A parenting plan is a court order that establishes how parents will share
the responsibilities of caring for their children after they divorce.
A parenting plan should include provisions on:
- Where the children primarily live and how often they stay with the other
parent (a residential schedule)
- How to make decisions concerning the children (like choosing a daycare)
- How any future parenting disputes will be resolved
- Any other important stipulations on how you and your former spouse will
co-parent your children
Here are 7 tips on how to establish a parenting plan that is in both you
and your children's best interests:
1. Keep a calendar and document all exchanges and activities that you participate
in with your child.
One of the most important factors the court considers at the beginning
of a case is maintaining the status quo. Recreate a calendar for the last
6-12 months and show what role you have played in your child's life.
This will make it easier to establish what the parenting plan should look
like going forward.
2. Show the court that you can provide physical stability for your child.
Although the court understands that you may need to move from the family
home when you separate from your spouse or partner, dragging your child
around with you while you sleep on friends' couches can be very disruptive
to your child.
If you must leave the family home, you should try to establish a new, somewhat
permanent residence as soon as possible. Make sure that the new residence
has adequate room for you and your children. If you are not able to afford
a residence with enough bedrooms, the court may want you to consider a
sofa bed while your child has his/her own room.
3. Try to work with your spouse/partner to develop a parenting plan that
is going to work best for everyone.
Even though you are splitting up, unless there are safety issues you are
likely going to have to co-parent your child with your spouse/partner
for several years after your divorce. The less conflict that you have
with each other, the more smoothly your child will be able to transition
between households. This may include having pick-ups and drop-offs at
school to avoid unnecessary confrontation between parents.
4. Seek counseling as part of providing emotional stability for your child.
The process of separation is going to be difficult enough for your child;
do not subject them to your own emotional outbursts as well. When appropriate,
you should seek the assistance of a counselor for you and/or your children
to help deal with the stress of the breakup of the family.
5. If you are in the military or your job otherwise subjects you to long
periods of absence from your child, try to establish frequent contact
upon your return.
The court understands that your employment may take you away from your
child involuntarily. What is important is to show the court that you have

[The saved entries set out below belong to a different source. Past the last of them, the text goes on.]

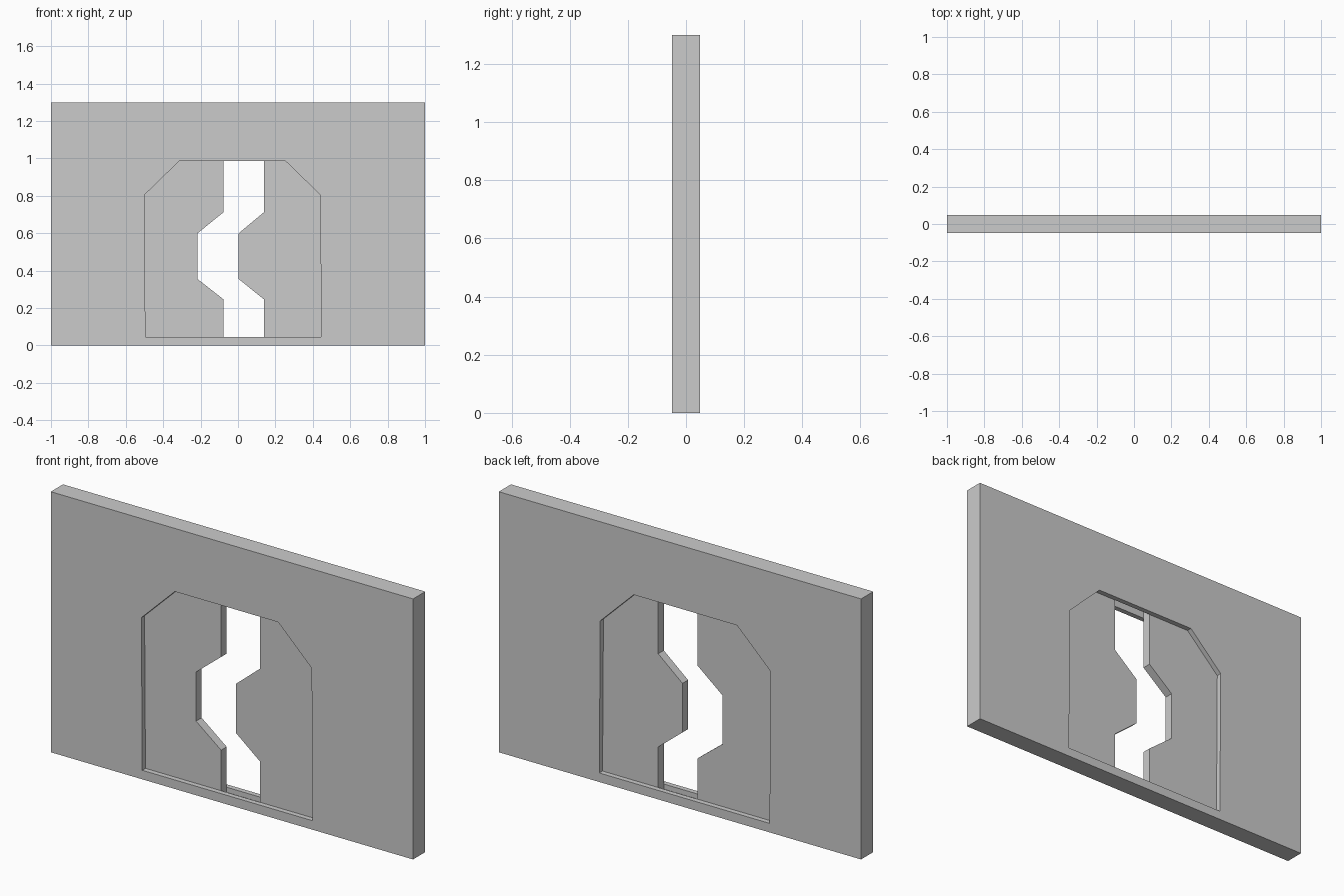
import bpy
import bmesh

if "Cube" in bpy.data.objects:
    bpy.data.objects.remove(bpy.data.objects["Cube"])

WALL_Y = 0.048   # half thickness of the wall
SLOT_Y = 0.0225  # half thickness of the sliding slot
DOOR_Y = 0.022   # half thickness of the doors


def prism(name, outline, half):
    """Extrude an x-z outline to +-half in y."""
    bm = bmesh.new()
    face = bm.faces.new([bm.verts.new((x, -half, z)) for x, z in outline])
    new = bmesh.ops.extrude_face_region(bm, geom=[face])["geom"]
    verts = [g for g in new if isinstance(g, bmesh.types.BMVert)]
    bmesh.ops.translate(bm, verts=verts, vec=(0, 2 * half, 0))
    bmesh.ops.recalc_face_normals(bm, faces=bm.faces)
    mesh = bpy.data.meshes.new(name)
    bm.to_mesh(mesh)
    bm.free()
    obj = bpy.data.objects.new(name, mesh)
    bpy.context.collection.objects.link(obj)
    return obj


def rect(x0, x1, z0, z1):
    return [(x0, z0), (x1, z0), (x1, z1), (x0, z1)]


def cut(obj, cutter):
    mod = obj.modifiers.new(cutter.name, "BOOLEAN")
    mod.operation = "DIFFERENCE"
    mod.solver = "EXACT"
    mod.object = cutter
    bpy.context.view_layer.objects.active = obj
    bpy.ops.object.modifier_apply(modifier=mod.name)
    bpy.data.objects.remove(cutter)


# Wall with chamfered doorway and inner slot the doors slide in
wall = prism("wall", rect(-1, 1, 0, 1.3), WALL_Y)
doorway = [(-0.495, 0.045), (0.445, 0.045), (0.44, 0.805),
           (0.255, 0.985), (-0.315, 0.985), (-0.5, 0.805)]
cut(wall, prism("doorway_cutter", doorway, 0.1))
cut(wall, prism("slot_cutter", rect(-0.6, 0.55, 0.02, 1.05), SLOT_Y))


# Interlocking doors share a stepped leading edge, part open
def door(name, back_x, edge_x, notch_x):
    bottom, top = 0.021, 1.04
    edge = [(edge_x, bottom), (edge_x, 0.247), (notch_x, 0.355),
            (notch_x, 0.6), (edge_x, 0.712), (edge_x, top)]
    prism(name, [(back_x, bottom)] + edge + [(back_x, top)], DOOR_Y)


door("left_door", -0.57, -0.078, -0.216)
door("right_door", 0.52, 0.138, 0.004)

the ability to reestablish that connection with your child when you return
home. Do this by regularly spending time with your child when possible,
talking to your child on the phone frequently, and engaging in important
activities or family events with your child.
6. Do not involve your child in discussions about the legal case.
Your child, no matter what age, will not be allowed to decide where he
or she lives. The court frowns on involving the children in legal matters,
especially when determining a parenting plan.
If your child is of sufficient age and maturity, the court may consider
their wishes, but this is generally done through the use of a counselor
or Guardian ad Litem/Parenting Investigator. Do not allow your child to
read the pleadings from your case and do not otherwise discuss the status
of your case with your child.
7. If necessary, collect witnesses who are willing to write declarations
or testify on your behalf.
During court proceedings, there may be opportunities for witnesses to praise
your parenting relationship with your child. Remember to only use key
witnesses who have something important to say about you and/or your parenting.
While having people corroborate your point of view is useful, having five
people say the same thing about you does not automatically make it truer.
Establishing child custody and parenting plans are often a contentious
part of the divorce process. Doing your best to keep your children outside
of the conflict and maintaining as much normalcy as possible should be
your first priority. This will also help you work towards establishing
a parenting plan that best meets their needs.
Learn how child custody is determined in a divorce, or contact a McKinley
Irvin family law attorney to discuss your questions about child custody
and parenting plans.
Contact McKinley Irvin for more information about
child custody cases in Washington State and Oregon.
Please be advised that family law cases can be very complex and are different
for everyone, based on unique circumstances. The information provided
here should not be construed as legal advice in your case.
McKinley Irvin proudly serves Washington State and Oregon with offices
in Seattle, Bellevue, Tacoma, Puyallup, Vancouver and Portland.
Contact our family law offices to set up an appointment with a McKinley Irvin family attorney.